WORK INSTRUCTION:
Set every entry down again, unchanged, picture-free.

---- DATA

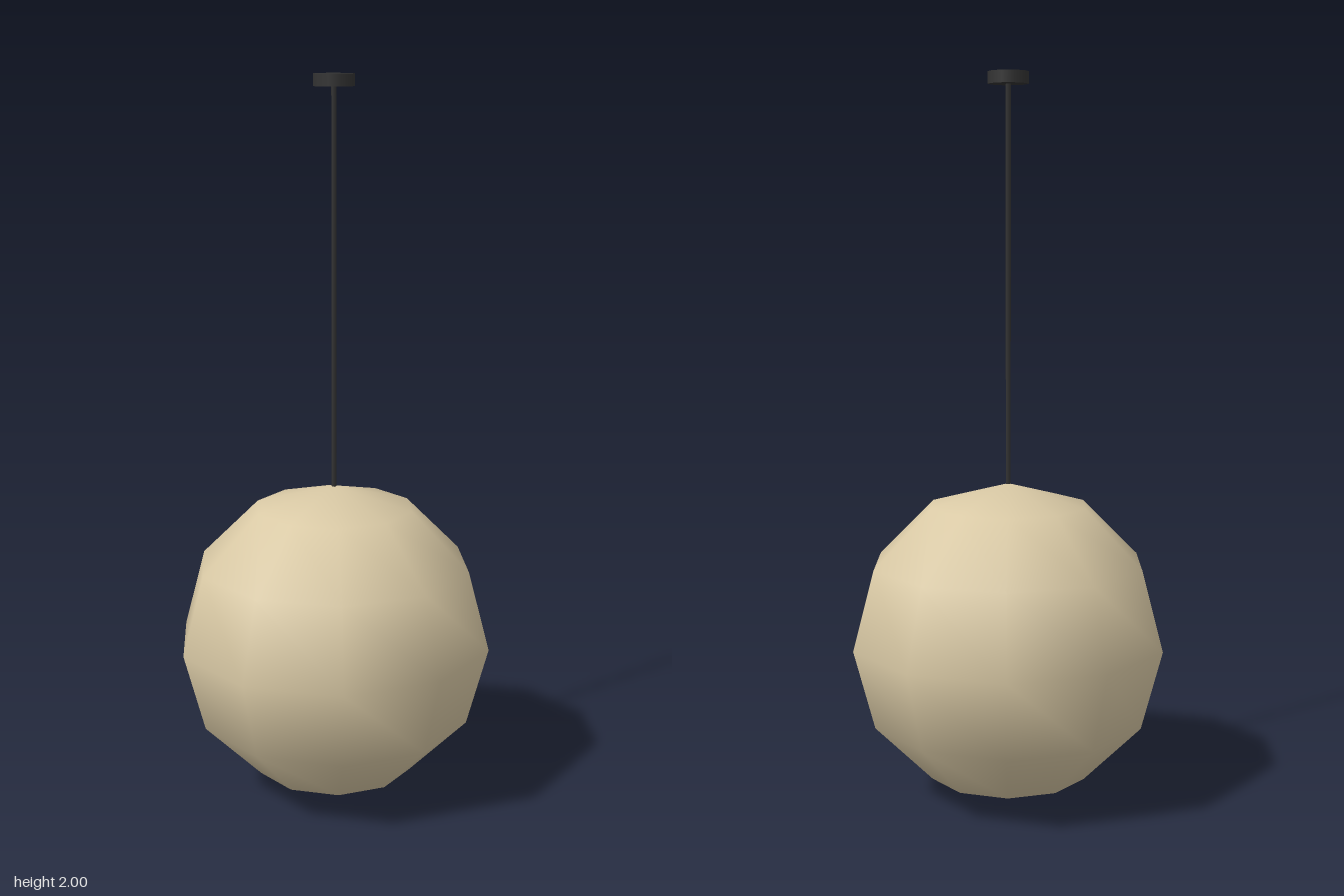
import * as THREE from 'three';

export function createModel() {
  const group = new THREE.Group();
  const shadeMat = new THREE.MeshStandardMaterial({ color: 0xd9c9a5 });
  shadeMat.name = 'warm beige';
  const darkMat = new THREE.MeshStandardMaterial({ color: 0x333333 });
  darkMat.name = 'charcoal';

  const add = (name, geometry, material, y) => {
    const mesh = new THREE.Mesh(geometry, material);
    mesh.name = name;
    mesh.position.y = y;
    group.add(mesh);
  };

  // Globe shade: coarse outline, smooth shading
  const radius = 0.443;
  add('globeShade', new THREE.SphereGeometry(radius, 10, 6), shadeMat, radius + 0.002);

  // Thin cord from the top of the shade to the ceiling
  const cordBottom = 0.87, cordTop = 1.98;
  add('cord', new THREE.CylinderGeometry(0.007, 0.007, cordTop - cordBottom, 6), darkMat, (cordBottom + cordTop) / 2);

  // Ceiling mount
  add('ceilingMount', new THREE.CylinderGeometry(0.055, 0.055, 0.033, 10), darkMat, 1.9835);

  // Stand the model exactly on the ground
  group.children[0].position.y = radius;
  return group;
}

--------

RESULT BELOW:
import * as THREE from 'three';

export function createModel() {
  const group = new THREE.Group();
  const shadeMat = new THREE.MeshStandardMaterial({ color: 0xd9c9a5 });
  shadeMat.name = 'warm beige';
  const darkMat = new THREE.MeshStandardMaterial({ color: 0x333333 });
  darkMat.name = 'charcoal';

  const add = (name, geometry, material, y) => {
    const mesh = new THREE.Mesh(geometry, material);
    mesh.name = name;
    mesh.position.y = y;
    group.add(mesh);
  };

  // Globe shade: coarse outline, smooth shading
  const radius = 0.443;
  add('globeShade', new THREE.SphereGeometry(radius, 10, 6), shadeMat, radius + 0.002);

  // Thin cord from the top of the shade to the ceiling
  const cordBottom = 0.87, cordTop = 1.98;
  add('cord', new THREE.CylinderGeometry(0.007, 0.007, cordTop - cordBottom, 6), darkMat, (cordBottom + cordTop) / 2);

  // Ceiling mount
  add('ceilingMount', new THREE.CylinderGeometry(0.055, 0.055, 0.033, 10), darkMat, 1.9835);

  // Stand the model exactly on the ground
  group.children[0].position.y = radius;
  return group;
}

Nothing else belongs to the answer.